The Supreme Court on Monday ordered the Federal Government (FG) and the National Assembly (NASS) to go back and reconcile their differences in the suit filed by the Attorney-General of the Federation over NASS’ constitutional amendments and return to court with their report of settlement within forty-eight hours.
It would be recalled that President Goodluck Jonathan had withheld his assent to the NASS amendments to some sections of the 1999 Constitution and instituted a suit against the lawmakers at the Supreme Court seeking to annul the amendments.
At the apex court’s sitting on Monday, the court directed the parties to go back and meet to reconcile and harmonise their respective positions in the suit within twenty-four hours and return to court on May 27 with their report of settlement.
The Court said that the issues in contention were very simple and could be reconciled by the parties without the court’s intervention.
The Chief Justice of Nigeria (CJN), Justice Mahmud Mohammed, who presided over the proceedings, issued the ultimatum following an application by Mr Bayo Ojo (SAN), counsel to the Federal Government.
Ojo had in the application sought to amend the originating summons which he filed on behalf of the Attorney-General of the Federation by seeking to substitute the AGF with the President of the Federal Republic of Nigeria as the plaintiff.
Mr Adegboyega Awomolo (SAN), counsel to the NASS, opposed the application on the ground that it was “incurably defective.’’

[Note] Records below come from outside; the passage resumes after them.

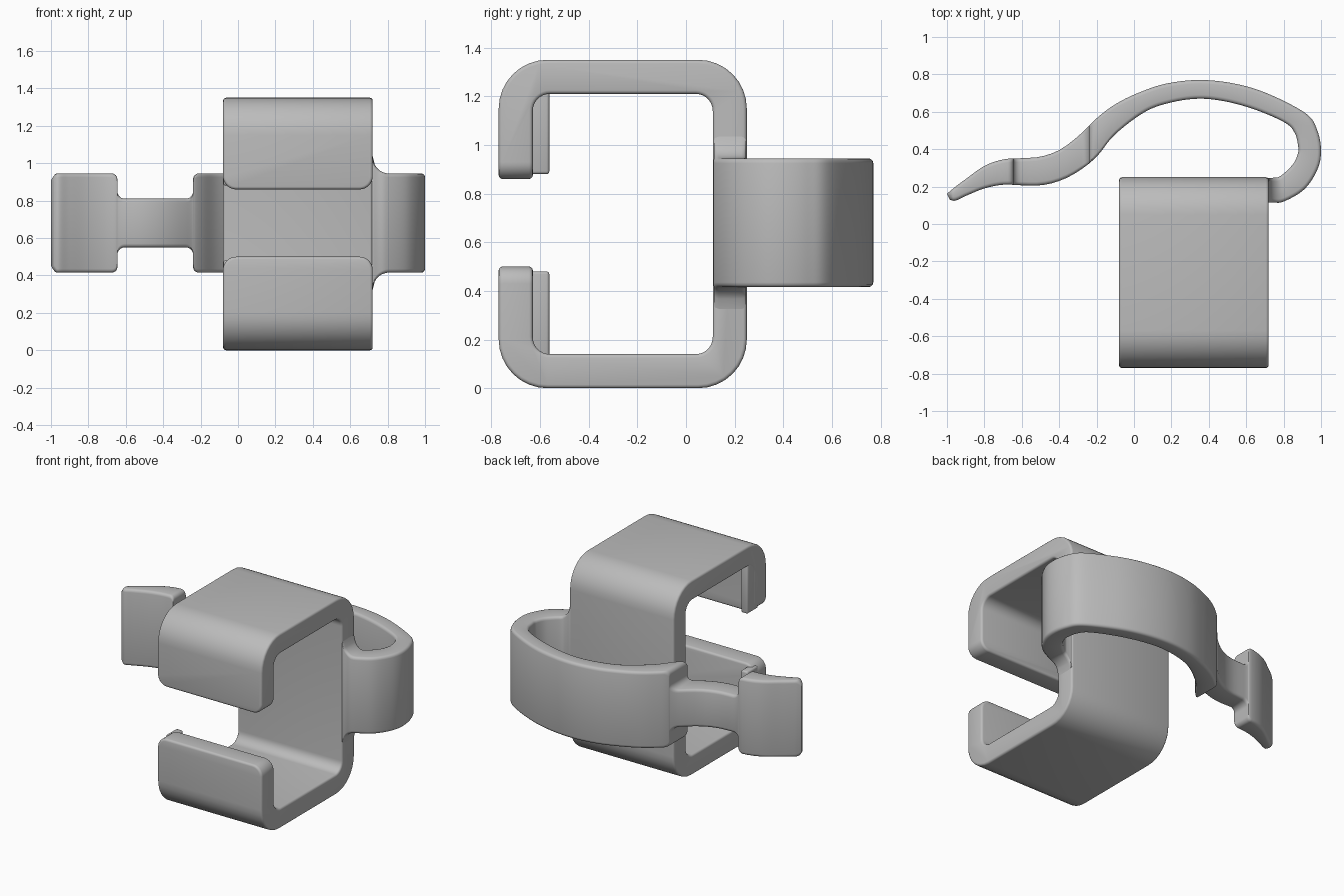
import bpy, bmesh, math
from mathutils import Vector

if "Cube" in bpy.data.objects:
    bpy.data.objects.remove(bpy.data.objects["Cube"], do_unlink=True)

grey = bpy.data.materials.new("light_grey")
grey.use_nodes = True
COLOR = (0.5, 0.5, 0.5, 1)
grey.diffuse_color = COLOR
grey.node_tree.nodes["Principled BSDF"].inputs["Base Color"].default_value = COLOR


def finish(name, bm, bevel=0):
    bmesh.ops.recalc_face_normals(bm, faces=bm.faces)
    mesh = bpy.data.meshes.new(name)
    bm.to_mesh(mesh)
    bm.free()
    mesh.materials.append(grey)
    ob = bpy.data.objects.new(name, mesh)
    bpy.context.collection.objects.link(ob)
    bpy.ops.object.select_all(action='DESELECT')
    ob.select_set(True)
    bpy.context.view_layer.objects.active = ob
    if bevel:
        mod = ob.modifiers.new("soft_edges", 'BEVEL')
        mod.width, mod.segments = bevel, 3
        mod.limit_method, mod.angle_limit = 'ANGLE', math.radians(35)
        mod.use_clamp_overlap = False
        bpy.ops.object.modifier_apply(modifier=mod.name)
    bpy.ops.object.shade_smooth_by_angle(angle=math.radians(40))
    return ob


def arc(cx, cy, r, a0, a1, n=8):
    steps = [math.radians(a0 + (a1 - a0) * i / n) for i in range(n + 1)]
    return [(cx + r * math.cos(a), cy + r * math.sin(a)) for a in steps]


def extrude_x(profile, x0, x1):
    bm = bmesh.new()
    face = bm.faces.new([bm.verts.new((x0, y, z)) for y, z in profile])
    res = bmesh.ops.extrude_face_region(bm, geom=[face])
    new = [g for g in res["geom"] if isinstance(g, bmesh.types.BMVert)]
    bmesh.ops.translate(bm, verts=new, vec=(x1 - x0, 0, 0))
    return bm


# Square C-shaped clip
X0, X1, Y0, Y1, TOP = -0.08, 0.72, -0.77, 0.25, 1.35
T, R, r = 0.14, 0.2, 0.07
LOW_LIP, HIGH_LIP = 0.5, 0.86
profile = [(Y0, LOW_LIP)]
profile += arc(Y0 + R, R, R, 180, 270) + arc(Y1 - R, R, R, 270, 360)
profile += arc(Y1 - R, TOP - R, R, 0, 90) + arc(Y0 + R, TOP - R, R, 90, 180)
profile += [(Y0, HIGH_LIP), (Y0 + T, HIGH_LIP)]
k = T + r
profile += arc(Y0 + k, TOP - k, r, 180, 90) + arc(Y1 - k, TOP - k, r, 90, 0)
profile += arc(Y1 - k, k, r, 0, -90) + arc(Y0 + k, k, r, 270, 180)
profile += [(Y0 + T, LOW_LIP)]
bm = extrude_x(profile, X0, X1)
# round the free corners of both lips
corners = []
for e in bm.edges:
    a, b = (v.co for v in e.verts)
    if abs(a.x - b.x) < 1e-5 and abs(a.z - b.z) < 1e-5 \
            and min(abs(a.z - LOW_LIP), abs(a.z - HIGH_LIP)) < 1e-4:
        corners.append(e)
bmesh.ops.bevel(bm, geom=corners, offset=0.07, segments=8, profile=0.5, affect='EDGES')
finish("clip_body", bm, 0.015)

# Small end stops behind the lips
for name, z0, z1 in (("lower_end_stop", 0.1, 0.48), ("upper_end_stop", 0.88, TOP - 0.1)):
    ys = (Y0 + T - 0.05, Y0 + T + 0.068)
    box = [(ys[0], z0), (ys[1], z0), (ys[1], z1), (ys[0], z1)]
    finish(name, extrude_x(box, X0 + 0.002, X0 + 0.055), 0.012)

# Curved strap: outer x, y and inner x, y at each station
stations = [Vector(p) for p in (
    (.66, .115, .66, .247), (.74, .115, .74, .247), (.80, .12, .785, .258),
    (.91, .185, .85, .32), (.98, .29, .877, .38), (1.0, .39, .877, .42),
    (.98, .50, .86, .485), (.92, .59, .81, .54), (.72, .695, .66, .607),
    (.54, .75, .50, .653), (.35, .77, .35, .67), (.17, .75, .20, .65),
    (.02, .70, .06, .60), (-.1, .64, -.1, .48), (-.2, .565, -.2, .36),
    (-.3, .468, -.3, .28), (-.4, .395, -.4, .23), (-.5, .36, -.5, .207),
    (-.6, .352, -.6, .207), (-.7, .345, -.7, .21), (-.8, .31, -.8, .19),
    (-.9, .24, -.9, .15), (-.96, .195, -.955, .125), (-1.0, .162, -.985, .13))]
LAST = len(stations) - 1
WIDE, NARROW, MID_Z = 0.265, 0.13, 0.68


def strap_at(t):
    i = min(int(t), LAST - 1)
    u = t - i
    p = [stations[max(0, min(LAST, j))] for j in range(i - 1, i + 3)]
    return 0.5 * (2 * p[1] + (p[2] - p[0]) * u
                  + (2 * p[0] - 5 * p[1] + 4 * p[2] - p[3]) * u * u
                  + (3 * p[1] - p[0] - 3 * p[2] + p[3]) * u ** 3)


def flare(x, size=0.09):
    d = min(max(x - X1, 0), size)
    return size - math.sqrt(size ** 2 - (size - d) ** 2)


# parameter and half height along the strap, with a stepped-in neck
path = []
for i in range(14 * 8 + 1):
    t = i / 8
    path.append((t, WIDE + (flare(strap_at(t)[0]) if t < 3 else 0)))
step = arc(-.21, WIDE - .03, .03, 90, 180, 6) + arc(-.28, NARROW + .04, .04, 0, -90, 6)
neck = step + [(-.28 - .04 * i, NARROW) for i in range(1, 8)]
neck += [(-.885 - x, h) for x, h in reversed(step)]
path += [(14 + (-.2 - x) / .1, h) for x, h in neck]
tail = 18.85
path += [(tail + (LAST - tail) * i / 28, WIDE) for i in range(1, 29)]
# round the tail's end corners
end = strap_at(LAST)[0]
path = [(t, h - max(0, .03 - (strap_at(t)[0] - end)) ** 2 / .03) for t, h in path]

bm = bmesh.new()
rings = []
for t, h in path:
    ox, oy, ix, iy = strap_at(t)
    outer, inner = Vector((ox, oy, 0)), Vector((ix, iy, 0))
    width = (outer - inner).length
    e = min(0.02, width * 0.4)
    # rounded rectangle section
    sect = arc(width - e, h - e, e, 0, 90, 3) + arc(e, h - e, e, 90, 180, 3)
    sect += arc(e, e - h, e, 180, 270, 3) + arc(width - e, e - h, e, 270, 360, 3)
    across = (outer - inner) / width
    rings.append([bm.verts.new(inner + across * s + Vector((0, 0, MID_Z + z)))
                  for s, z in sect])
for a, b in zip(rings, rings[1:]):
    for i in range(len(a)):
        j = (i + 1) % len(a)
        bm.faces.new((a[i], a[j], b[j], b[i]))
bm.faces.new(rings[0])
bm.faces.new(rings[-1])
finish("curved_strap", bm)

Awomolo argued that the proper party in the suit was the President of Nigeria, who was not before the court and, therefore, urged the court to strike out the suit.
Responding to Awomolo’s submission, Ojo argued that his application, dated May 20, and brought to court on Monday (today) was to cure the inherent defectiveness of his originating summons.
The CJN, however, disagreed with Ojo, saying that even if the AGF was replaced with the President, the originating process would still be defective since the supporting affidavit was not sworn to by the president.
He advised Ojo to withdraw the originating summons and come back with a fresh suit.
Ojo withdrew the originating summons and it was struck out accordingly by the court.
However, Awomolo’s refusal to give a written undertaking on behalf of the National Assembly on the maintenance of status quo ante as earlier ordered by the court on May 7, made the court to direct the parties to go back and reconcile and report their out-of-court settlement on Wednesday.
It would also be recalled that the Supreme Court which on May 7 fixed June 18 for hearing of the matter last week suddenly reversed the hearing date to May 25, today.
This decision was informed by an application filed by Awomolo seeking relisting of the case before the expiration of the current National Assembly.
He had urged the court to discharge its order of interlocutory injunction made on May 7th, 2015, for the maintenance of status by parties and restraining the NASS from overriding the president’s veto of the amendments.
Awomolo had argued that the AGF was not competent to invoke the original jurisdiction of the Supreme Court under the Supreme Court Additional Jurisdiction Act.
He, therefore, urged the court to dismiss the originating summons filed by the AGF.
Awomolo further argued that the National Assembly was inaugurated on June 6th, 2011 for a four-year term, which would terminate on June 6th 2015, and the case would have been overtaken by events.
He, therefore, prayed the court to expeditiously hear and determine the suit during the 7th Assembly’s lifespan, in the interest of justice and the good people of Nigeria.
He also urged the court to dismiss the originating summons filed by the AGF.